Charities are warning that scrapping Covid rules could impact nearly 50,000 vulnerable people in Northamptonshire.
Groups representing at risk families said a lack of guidance from Prime Minister Boris Johnson is a concern for those forced into shielding to avoid deadly infection during the peak of the pandemic.
NHS Digital figures show 46,885 patients county-wide were classed as 'clinically extremely vulnerable' when the shielding programme ended last September. That includes 25,040 in the West Northants local authority area and 21,845 in the North
Of those, around one in five were aged between 70-79.
They were among 3.7 million people across England classed as clinically extremely vulnerable, although the government says the term is no longer used.
All coronavirus restrictions were scrapped in England from Thursday (February 24) — including the legal requirement for people who test positive to isolate – as part of the PM's 'Living with Covid' plan.
The Clinically Vulnerable Families support group says the move has left people who were once on the list in "a state of shock and anxiety".
Founder Lara Wong said: "The removal of protections means that the risk of catching Covid will increase."
She said these protections had allowed vulnerable people a "small taste of freedom" but they may be forced into making "impossible choices" between lives and livelihoods.
Mr Johnson said that restrictions could be lifted a month earlier than planned because of the "extraordinary success of the vaccination programme."
He added: "We now have sufficient levels of immunity to complete the transition from protecting people with government interventions to relying on vaccines and treatments as our first line of defence."
NHS England figures show 13 deaths in the last ten days and 107 so far this year have been linked to Covid among patients at Northamptonshire's two main hospitals.
The most common reason Northamptonshire folk were classed as vulnerable was because they were identified by an Oxford University tool, which assesses multiple factors to determine whether someone is at risk, such as their age, weight and ethnicity.
This applied to around 45 percent of patients in the area, where a reason was provided — followed by those with respiratory conditions that cause breathing difficulties, genetic metabolic and autoimmune diseases.
Disability charity Scope says many disabled people will feel forgotten by the PM's strategy, which also includes plans to scrap free testing in April.
James Taylor, executive director of strategy at the charity, said: “Disabled people having to rely on the personal choices of others and having no control over their own freedom and safety isn’t ‘living with Covid’, it’s living with fear.
“Ending self-isolation and phasing out testing will leave some disabled people rolling the dice every time they leave the house."
The Department of Health and Social Care says it recognises the importance of ensuring people at higher risk from Covid-19 get the right advice.
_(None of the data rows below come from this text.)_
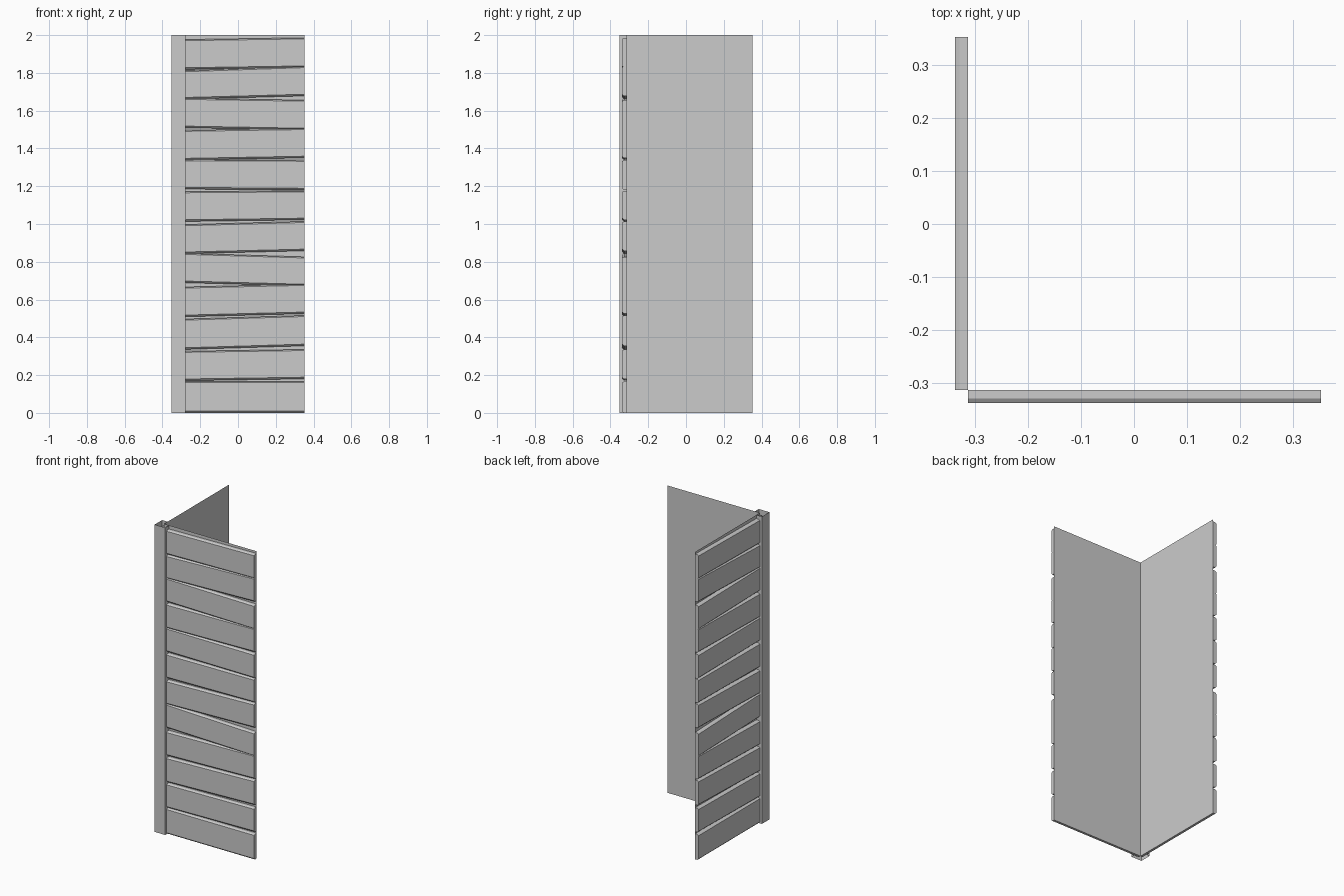
import bpy

if "Cube" in bpy.data.objects:
    bpy.data.objects.remove(bpy.data.objects["Cube"])

W = -0.313      # wall plane (both walls)
END = 0.353     # far end of the walls
FRONT = -0.338  # outer face of the boards


def make(name, verts, faces):
    me = bpy.data.meshes.new(name)
    me.from_pydata(verts, [], faces)
    me.update()
    ob = bpy.data.objects.new(name, me)
    bpy.context.collection.objects.link(ob)
    return ob


def swap(p):
    return (p[1], p[0], p[2])


# Uneven board edges: (bottom left, bottom right, top left, top right)
boards = [
    (0.0, 0.0, 0.16, 0.16), (0.17, 0.18, 0.32, 0.33), (0.335, 0.355, 0.49, 0.51),
    (0.508, 0.525, 0.66, 0.675), (0.69, 0.672, 0.84, 0.82), (0.842, 0.858, 0.99, 1.008),
    (1.013, 1.022, 1.165, 1.17), (1.185, 1.18, 1.335, 1.332), (1.338, 1.35, 1.49, 1.5),
    (1.51, 1.498, 1.66, 1.65), (1.66, 1.678, 1.805, 1.828), (1.818, 1.828, 1.97, 1.98),
]


def board(name, edges, side):
    bl, br, tl, tr = edges
    mid = FRONT + 0.009
    verts = []
    for x, b, t in ((W, bl, tl), (END, br, tr)):
        verts += [(x, W, b), (x, mid, b), (x, FRONT, b + 0.009),
                  (x, FRONT, t), (x, mid, t + 0.006), (x, W, t + 0.006)]
    faces = [(i, i + 6, i + 7, i + 1) for i in range(5)]
    faces += [tuple(range(6)), tuple(range(11, 5, -1))]
    if side:
        verts = [swap(v) for v in verts]
        faces = [f[::-1] for f in faces]
    make(name, verts, [f[::-1] for f in faces])


# Siding boards on both walls
for i, e in enumerate(boards):
    board(f"front_board_{i + 1}", e, False)
    board(f"side_board_{i + 1}", e, True)

# Backing sheets meeting at the inner corner
make("wall_backing",
     [(END, W, 0), (W, W, 0), (W, END, 0), (END, W, 2), (W, W, 2), (W, END, 2)],
     [(0, 1, 4, 3), (1, 2, 5, 4)])

# Open corner trim wrapped around the outer corner
A, B = -0.353, -0.277
profile = [(W, B), (A, B), (A, A), (B, A), (B, W)]
n = len(profile)
make("corner_trim",
     [(x, y, 0) for x, y in profile] + [(x, y, 2) for x, y in profile],
     [(i, i + 1, i + 1 + n, i + n) for i in range(n - 1)])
A spokeswoman added: "This may be particularly important for those whose immune system means that they are at higher risk.
“Vaccines are the best way we can protect ourselves from the virus and we continue to urge all those eligible to get boosted now.”